Game of Thrones normalizes sex by portraying it in numerous ways: whether it is an enthralling and romantic encounter, boring or rudimentary, or dark and disturbing. In addition, the story tackles different types of gender and sexual expressions to include incest, homosexuality, bisexuality, asexuality, polygamy, and celibacy, among others.

6. Conflicts Arising from Cross-Cultural Interactions

Take note that when two or more cultures meet, conflicts typically arise as they fight for dominance or struggle for power. The story has demonstrated the inevitably of conflicts from these cross-cultural interactions. The detailed layers of lore have provided Martin with plot devices that help in substantiating and driving the narrative forward.

A prime example of cross-cultural conflict in both the series and novels are the struggle between the First Men, who came to modern-day Essos, and the Children of the Forest, who originally inhabited present-day Westeros.

The different values and principles of houses such as the Starks, Baratheon, Lannisters, and Targaryens, among others, or the norms of the Northerners and the Southerners also provided a foundation for initiating conflicts and power struggle among the characters.

Game of Thrones also demonstrated the fact that conflicts transpire between equals while bullying involves powerful parties overwhelming and suppressing the weaker ones.

7. Impacts of Humankind in the Environment

Analysts have long examined environmental issues as one of the themes in Game of Thrones, particularly because the story has repeatedly mentioned the forthcoming winter and the need to prepare for such. Martin has confirmed this in numerous interviews.
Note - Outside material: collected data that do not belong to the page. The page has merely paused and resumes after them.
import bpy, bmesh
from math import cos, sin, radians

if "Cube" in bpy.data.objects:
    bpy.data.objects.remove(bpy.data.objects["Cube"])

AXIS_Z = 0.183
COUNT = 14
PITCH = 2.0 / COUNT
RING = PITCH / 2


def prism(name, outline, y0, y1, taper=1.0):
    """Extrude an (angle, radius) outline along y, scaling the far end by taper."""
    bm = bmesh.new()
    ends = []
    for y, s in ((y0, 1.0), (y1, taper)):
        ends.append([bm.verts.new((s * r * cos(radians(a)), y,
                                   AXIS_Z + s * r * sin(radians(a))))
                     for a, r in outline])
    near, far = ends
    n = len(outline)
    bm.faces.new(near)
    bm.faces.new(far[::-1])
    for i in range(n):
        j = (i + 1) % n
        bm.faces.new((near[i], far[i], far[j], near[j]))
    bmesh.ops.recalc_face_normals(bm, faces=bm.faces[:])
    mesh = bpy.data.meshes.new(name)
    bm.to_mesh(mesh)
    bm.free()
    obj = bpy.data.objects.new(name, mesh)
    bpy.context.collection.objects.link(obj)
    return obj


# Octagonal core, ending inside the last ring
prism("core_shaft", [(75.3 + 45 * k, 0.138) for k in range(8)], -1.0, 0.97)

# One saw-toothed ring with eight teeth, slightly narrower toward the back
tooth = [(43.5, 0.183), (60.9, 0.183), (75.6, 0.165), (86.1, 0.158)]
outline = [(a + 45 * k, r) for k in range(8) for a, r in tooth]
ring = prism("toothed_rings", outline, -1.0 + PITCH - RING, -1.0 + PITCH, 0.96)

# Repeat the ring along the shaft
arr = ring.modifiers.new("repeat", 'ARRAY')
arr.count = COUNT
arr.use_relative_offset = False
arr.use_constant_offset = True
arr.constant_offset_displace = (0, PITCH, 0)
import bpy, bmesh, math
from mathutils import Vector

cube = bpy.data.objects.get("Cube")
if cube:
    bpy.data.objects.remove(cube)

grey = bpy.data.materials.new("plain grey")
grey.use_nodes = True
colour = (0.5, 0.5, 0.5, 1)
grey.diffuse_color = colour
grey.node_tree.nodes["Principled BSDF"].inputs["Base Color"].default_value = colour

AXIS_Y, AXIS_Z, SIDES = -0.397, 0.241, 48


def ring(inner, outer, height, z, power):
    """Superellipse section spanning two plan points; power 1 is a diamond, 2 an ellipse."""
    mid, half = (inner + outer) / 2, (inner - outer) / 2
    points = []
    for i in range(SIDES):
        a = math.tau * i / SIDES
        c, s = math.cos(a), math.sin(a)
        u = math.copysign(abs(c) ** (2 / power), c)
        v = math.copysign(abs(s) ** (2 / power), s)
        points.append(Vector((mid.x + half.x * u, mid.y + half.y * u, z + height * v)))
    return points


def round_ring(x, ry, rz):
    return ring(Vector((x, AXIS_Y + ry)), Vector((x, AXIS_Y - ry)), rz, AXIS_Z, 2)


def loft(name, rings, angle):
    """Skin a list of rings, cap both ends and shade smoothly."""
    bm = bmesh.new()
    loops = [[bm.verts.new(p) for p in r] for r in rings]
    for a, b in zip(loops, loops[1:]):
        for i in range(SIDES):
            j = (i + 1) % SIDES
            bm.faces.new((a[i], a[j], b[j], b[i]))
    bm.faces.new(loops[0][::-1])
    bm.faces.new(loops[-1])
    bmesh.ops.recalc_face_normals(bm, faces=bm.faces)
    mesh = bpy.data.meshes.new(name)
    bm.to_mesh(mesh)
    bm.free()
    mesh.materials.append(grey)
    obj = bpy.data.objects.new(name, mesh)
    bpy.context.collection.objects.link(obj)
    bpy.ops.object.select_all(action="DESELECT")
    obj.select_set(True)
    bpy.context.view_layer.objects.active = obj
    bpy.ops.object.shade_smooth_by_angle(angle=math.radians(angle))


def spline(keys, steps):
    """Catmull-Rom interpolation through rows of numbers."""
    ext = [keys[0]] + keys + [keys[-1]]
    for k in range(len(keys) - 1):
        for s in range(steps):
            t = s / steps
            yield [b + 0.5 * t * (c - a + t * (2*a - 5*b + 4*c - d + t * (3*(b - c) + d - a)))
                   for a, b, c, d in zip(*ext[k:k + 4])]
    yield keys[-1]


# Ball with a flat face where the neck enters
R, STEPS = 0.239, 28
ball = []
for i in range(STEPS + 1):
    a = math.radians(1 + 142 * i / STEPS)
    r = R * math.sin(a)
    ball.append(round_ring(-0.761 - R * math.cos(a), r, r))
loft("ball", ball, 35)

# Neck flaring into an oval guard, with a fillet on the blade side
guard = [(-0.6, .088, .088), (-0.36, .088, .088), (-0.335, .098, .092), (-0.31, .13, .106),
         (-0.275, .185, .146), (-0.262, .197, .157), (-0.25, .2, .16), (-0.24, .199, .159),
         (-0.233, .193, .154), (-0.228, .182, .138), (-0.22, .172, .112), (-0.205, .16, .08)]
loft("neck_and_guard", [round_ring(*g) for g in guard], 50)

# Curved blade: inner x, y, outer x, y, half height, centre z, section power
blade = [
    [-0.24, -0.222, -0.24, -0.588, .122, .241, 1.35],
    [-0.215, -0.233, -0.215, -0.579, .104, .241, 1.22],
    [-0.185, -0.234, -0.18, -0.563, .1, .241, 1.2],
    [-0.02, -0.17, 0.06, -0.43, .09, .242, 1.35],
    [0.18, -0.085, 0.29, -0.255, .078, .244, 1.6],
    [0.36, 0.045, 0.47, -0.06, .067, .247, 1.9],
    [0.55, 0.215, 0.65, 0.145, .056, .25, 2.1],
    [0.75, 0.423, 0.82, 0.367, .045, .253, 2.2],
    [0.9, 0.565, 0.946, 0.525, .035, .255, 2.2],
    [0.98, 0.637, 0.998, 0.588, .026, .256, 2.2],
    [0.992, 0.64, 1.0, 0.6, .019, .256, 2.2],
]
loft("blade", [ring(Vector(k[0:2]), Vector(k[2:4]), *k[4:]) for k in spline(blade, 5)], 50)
In an interview with Esquire magazine, Martin has explained that similar to real-world events, the people in Westeros have been too engrossed in playing politics and fighting for power that they have become ignorant about the threat of the coming winter.

Note that the conflict between the First Men and the Children of the Forest stemmed from the forming cutting down the trees that are both sacred and regarded as home for the latter. To respond against humankind, the Children created the Night King.

The creation and rise of the Night King and his army of the undead have become one of the key plot points of the entire narrative. Interestingly, this threat, which is more significant than the politics and power play in Westeros, traces its roots from how the first men disturbed the natural environment.

FURTHER READINGS AND REFERENCES

  • Itzkoff, D. 2014. “For ‘Game of Thrones,’ Rising Unease Over Rape’s Recurring Role.” The New York Times. Available online
  • Gevers, N. 2001. “Sunset of High Renown: An Interview with George R. R. Martin.” Infinity Plus. Available online
  • Miller, M. 2018. “George R.R. Martin Explains the Real Political Message of Game of Thrones.” Esquire. Available online